Study any great leader, artist, athlete, or parent, and you’ll find that they had a hero, a mentor, or a model. Some were lucky enough to study directly under that person. But for most, this studying happened remotely—by reading books, watching documentaries, listening to interviews, and so on.
As the biographer Hermann Hagedorn wrote of his subject, “the story of Theodore Roosevelt is the story of a small boy who read about great men and decided he wanted to be like them.” Before Roosevelt, General William Henry Harrison sent three volumes of an ancient book to his 15 year old son, John. The book was Plutarch’s Lives, long a favorite of successful men and women throughout history. Indeed, the General would inscribe the first volume of the leatherbound set:
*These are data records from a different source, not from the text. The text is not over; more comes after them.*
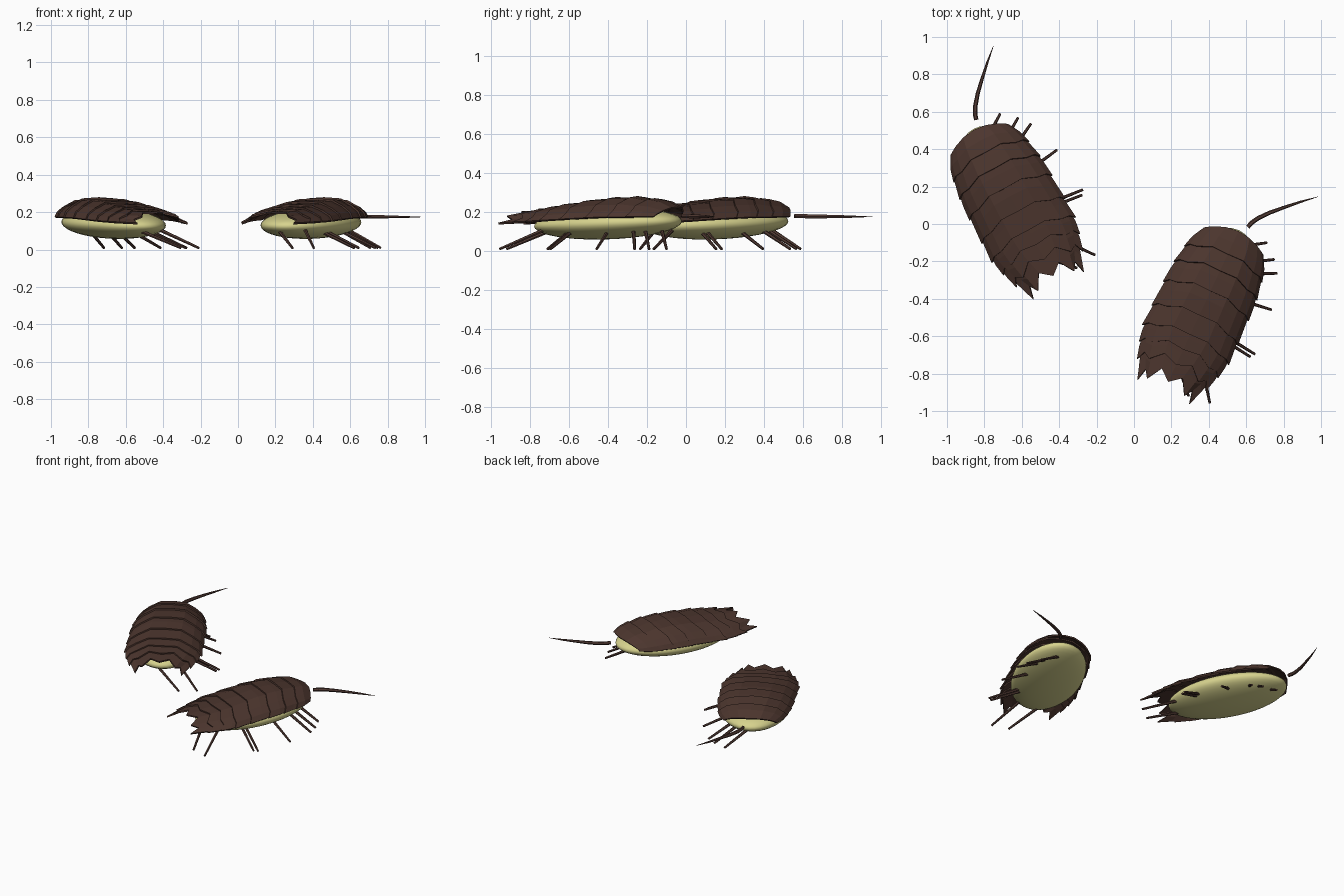
import bpy, bmesh, math
from mathutils import Matrix, Vector

cube = bpy.data.objects.get("Cube")
if cube:
    bpy.data.objects.remove(cube, do_unlink=True)


def material(name, rgb):
    m = bpy.data.materials.new(name)
    m.use_nodes = True
    m.diffuse_color = (*rgb, 1)
    bsdf = m.node_tree.nodes["Principled BSDF"]
    bsdf.inputs["Base Color"].default_value = (*rgb, 1)
    bsdf.inputs["Roughness"].default_value = 0.8
    return m


SHELL = material("dark brown shell", (0.072, 0.036, 0.027))
LIMB = material("reddish brown limb", (0.085, 0.043, 0.034))
BELLY = material("pale yellow belly", (0.68, 0.65, 0.27))

# Placement of the two creatures: heading +y locally, limbs on local +x
CREATURES = {
    "left": Matrix.Translation((0.39, -0.40, 0)) @ Matrix.Rotation(math.radians(-25), 4, "Z"),
    "right": Matrix.Translation((-0.665, 0.153, 0)) @ Matrix.Rotation(math.radians(28.5), 4, "Z"),
}


def place(name, bm, mat, smooth=False, thickness=0):
    """Turn a bmesh into one linked object per creature."""
    bmesh.ops.recalc_face_normals(bm, faces=bm.faces)
    mesh = bpy.data.meshes.new(name)
    bm.to_mesh(mesh)
    bm.free()
    mesh.materials.append(mat)
    for p in mesh.polygons:
        p.use_smooth = smooth
    for side, matrix in CREATURES.items():
        ob = bpy.data.objects.new(f"{side}_{name}", mesh)
        bpy.context.collection.objects.link(ob)
        ob.matrix_world = matrix
        if thickness:
            mod = ob.modifiers.new("thickness", "SOLIDIFY")
            mod.thickness = thickness
            mod.offset = -1


def interpolate(table, y):
    """Piecewise linear lookup in rows sorted by falling y."""
    for (y0, v0), (y1, v1) in zip(table, table[1:]):
        if y >= y1:
            t = min(1, max(0, (y0 - y) / (y0 - y1)))
            return v0 + (v1 - v0) * t
    return table[-1][1]


# Belly: flattened ellipsoid, head slightly raised
bm = bmesh.new()
bmesh.ops.create_uvsphere(
    bm, u_segments=40, v_segments=20, radius=1,
    matrix=Matrix.Translation((0, 0, 0.138)) @ Matrix.Rotation(math.radians(2), 4, "X")
    @ Matrix.Diagonal((0.23, 0.405, 0.08, 1)))
place("belly", bm, BELLY, smooth=True)

# Shell outline along the body: half width, crest height, rim height
WIDTH = [(0.41, 0.17), (0.33, 0.21), (0.15, 0.24), (-0.2, 0.245), (-0.32, 0.21), (-0.45, 0.13)]
CREST = [(0.41, 0.22), (0.34, 0.25), (0.18, 0.268), (0, 0.26), (-0.2, 0.23), (-0.46, 0.185)]
RIM = [(0.41, 0.175), (0.1, 0.172), (-0.45, 0.142)]
# Cross-section: share of half width, share of rim-to-crest height
SECTION = [(0, 1), (0.4, 0.94), (0.72, 0.62), (0.9, 0.3), (1, 0)]
SECTION = [(-u, h) for u, h in SECTION[:0:-1]] + SECTION


def shell_plate(index, front, rear, jag):
    """One overlapping plate: swept back at the sides and lifted at the rear."""
    bm = bmesh.new()
    rows = []
    for step in range(3):
        t = step / 2
        y = front + (rear - front) * t
        w = interpolate(WIDTH, y) + 0.012 * t
        top, rim = interpolate(CREST, y) + 0.012 * t, interpolate(RIM, y)
        row = []
        for k, (u, h) in enumerate(SECTION):
            tooth = jag * t if k % 2 == 0 else 0
            row.append(bm.verts.new((u * w, y - 0.06 * u * u - tooth,
                                     rim + (top - rim) * h)))
        rows.append(row)
    for a, b in zip(rows, rows[1:]):
        for k in range(len(a) - 1):
            bm.faces.new((a[k], a[k + 1], b[k + 1], b[k]))
    place(f"shell_plate_{index}", bm, SHELL, thickness=0.01)


seams = [0.4, 0.276, 0.178, 0.057, -0.085, -0.2, -0.28, -0.35, -0.43]
for i, (front, rear) in enumerate(zip(seams, seams[1:])):
    overlap = 0.03 if i else 0
    jag = 0.012 if i < 5 else 0.02 * (i - 4)
    shell_plate(i + 1, front + overlap, rear, jag)


def limb(name, points, radii, sides=6):
    """Tapered tube through the given points."""
    pts = [Vector(p) for p in points]
    bm = bmesh.new()
    rings = []
    for i, (p, r) in enumerate(zip(pts, radii)):
        along = pts[min(i + 1, len(pts) - 1)] - pts[max(i - 1, 0)]
        turn = along.to_track_quat("Z", "Y")
        angles = [math.tau * k / sides for k in range(sides)]
        rings.append([bm.verts.new(p + turn @ Vector((r * math.cos(a), r * math.sin(a), 0)))
                      for a in angles])
    for a, b in zip(rings, rings[1:]):
        for k in range(sides):
            n = (k + 1) % sides
            bm.faces.new((a[k], a[n], b[n], b[k]))
    bm.faces.new(rings[0])
    bm.faces.new(rings[-1])
    place(name, bm, LIMB)


# Legs: root and tip on the ground plane
LEGS = [((0.0, 0.30), (0.163, 0.407)), ((0.07, 0.24), (0.237, 0.343)),
        ((0.10, 0.19), (0.282, 0.282)), ((0.10, 0.06), (0.338, 0.093)),
        ((0.10, -0.13), (0.358, -0.16)), ((0.08, -0.15), (0.341, -0.183)),
        ((0.09, -0.285), (0.249, -0.498)), ((-0.06, -0.31), (0.131, -0.513))]
for i, (root, tip) in enumerate(LEGS):
    limb(f"leg_{i + 1}", [(*root, 0.12), (*tip, 0.008)], [0.011, 0.007])

# Single curved antenna
limb("antenna",
     [(0.036, 0.44, 0.178), (0.045, 0.47, 0.177), (0.065, 0.505, 0.176),
      (0.11, 0.56, 0.175), (0.167, 0.617, 0.175), (0.235, 0.682, 0.174), (0.308, 0.746, 0.174)],
     [0.012, 0.012, 0.012, 0.011, 0.009, 0.006, 0.001])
“William H. Harrison sent this set of Plutarch’s to his beloved son J.C. Symmes Harrison in the hope that he will diligently study the lives of great men contained in it and that if he is unable to rival their splendid achievements in their country, service he will at least imitate their private victories.”
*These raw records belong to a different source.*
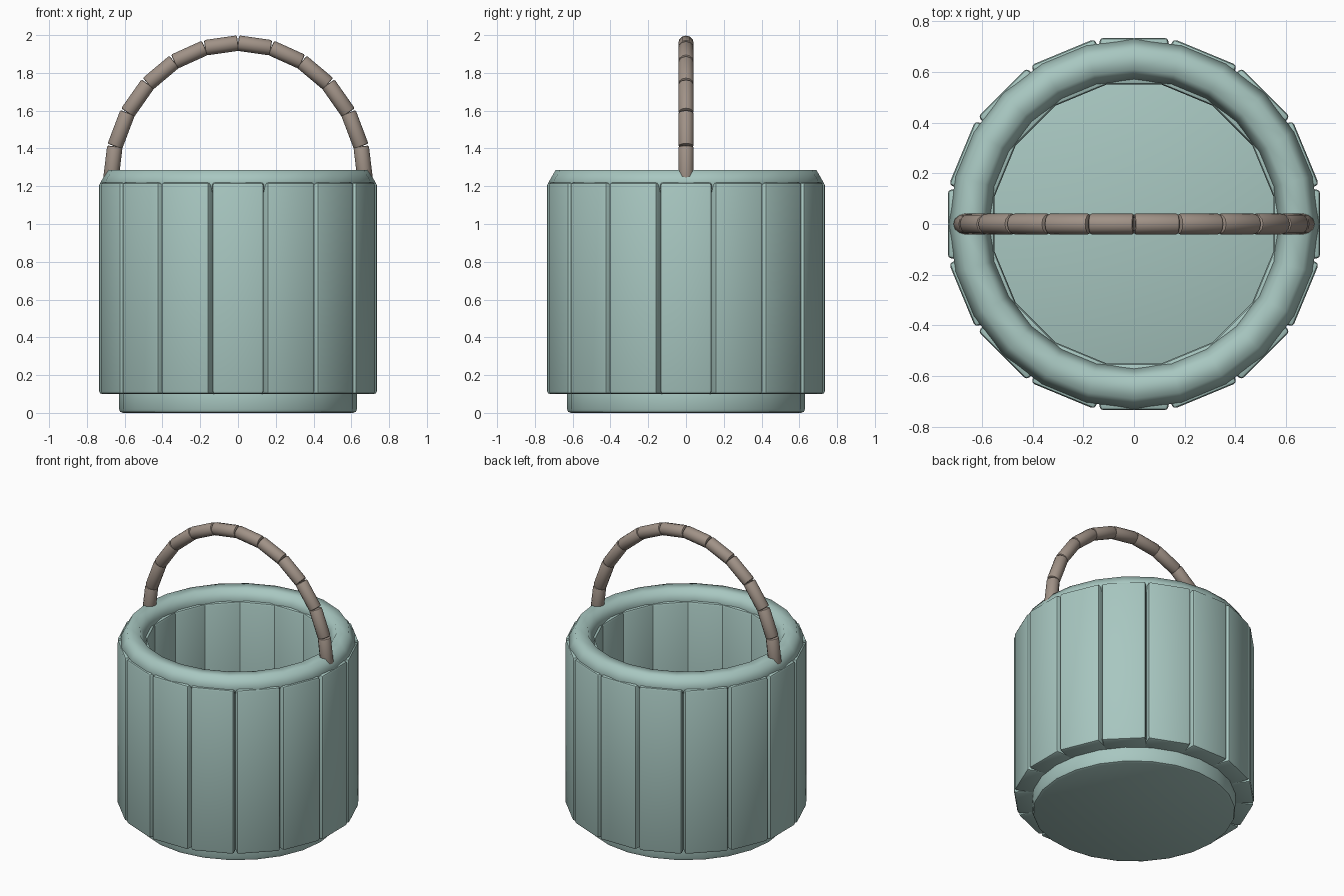
import bpy, bmesh
from math import pi, sin, cos, radians
from mathutils import Matrix, Vector

cube = bpy.data.objects.get("Cube")
if cube:
    bpy.data.objects.remove(cube, do_unlink=True)


def material(name, rgb):
    m = bpy.data.materials.new(name)
    m.use_nodes = True
    m.diffuse_color = (*rgb, 1)
    m.node_tree.nodes["Principled BSDF"].inputs["Base Color"].default_value = (*rgb, 1)
    return m


teal = material("pale_teal", (0.39, 0.57, 0.53))
brown = material("grey_brown", (0.35, 0.285, 0.24))


def finish(obj, name, mat, bevel=0, angle=35):
    obj.name = name
    obj.data.materials.append(mat)
    if bevel:
        b = obj.modifiers.new("Bevel", 'BEVEL')
        b.width = bevel
        b.segments = 2
        b.limit_method = 'ANGLE'
        b.angle_limit = radians(40)
    bpy.ops.object.select_all(action='DESELECT')
    obj.select_set(True)
    bpy.context.view_layer.objects.active = obj
    if bevel:
        bpy.ops.object.modifier_apply(modifier="Bevel")
    bpy.ops.object.shade_smooth_by_angle(angle=radians(angle))
    return obj


# Base disc, with the bucket floor as its top
bpy.ops.mesh.primitive_cylinder_add(vertices=24, radius=0.63, depth=0.15, location=(0, 0, 0.075))
finish(bpy.context.object, "base", teal, 0.02)

# Ring of upright staves
STAVES = 16
bm = bmesh.new()
for i in range(STAVES):
    place = (Matrix.Rotation(2 * pi * i / STAVES, 4, 'Z')
             @ Matrix.Translation((0.6425, 0, 0.66))
             @ Matrix.Diagonal((0.185, 0.272, 1.12, 1)))
    bmesh.ops.create_cube(bm, size=1, matrix=place)
mesh = bpy.data.meshes.new("staves")
bm.to_mesh(mesh)
bm.free()
staves = bpy.data.objects.new("staves", mesh)
bpy.context.collection.objects.link(staves)
finish(staves, "staves", teal, 0.015)

# Six-sided rim ring
bpy.ops.mesh.primitive_torus_add(major_segments=24, minor_segments=6, major_radius=0.65,
                                 minor_radius=0.08, location=(0, 0, 1.217))
finish(bpy.context.object, "rim", teal, angle=80)

# Arched handle made of short rods
RODS = 12
arch = [Vector((0.675 * cos(pi * i / RODS), 0, 1.22 + 0.738 * sin(pi * i / RODS)))
        for i in range(RODS + 1)]
bm = bmesh.new()
for a, b in zip(arch, arch[1:]):
    d = b - a
    place = Matrix.Translation((a + b) / 2) @ d.to_track_quat('Z', 'Y').to_matrix().to_4x4()
    bmesh.ops.create_cone(bm, cap_ends=True, segments=12, radius1=0.041, radius2=0.041,
                          depth=d.length, matrix=place)
mesh = bpy.data.meshes.new("handle")
bm.to_mesh(mesh)
bm.free()
handle = bpy.data.objects.new("handle", mesh)
bpy.context.collection.objects.link(handle)
finish(handle, "handle", brown, 0.008)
When we study the great men and women who came before us, we can’t help but be more like them. That’s why we created The Daily Stoic Leadership Challenge: Ancient Wisdom For Modern Leaders.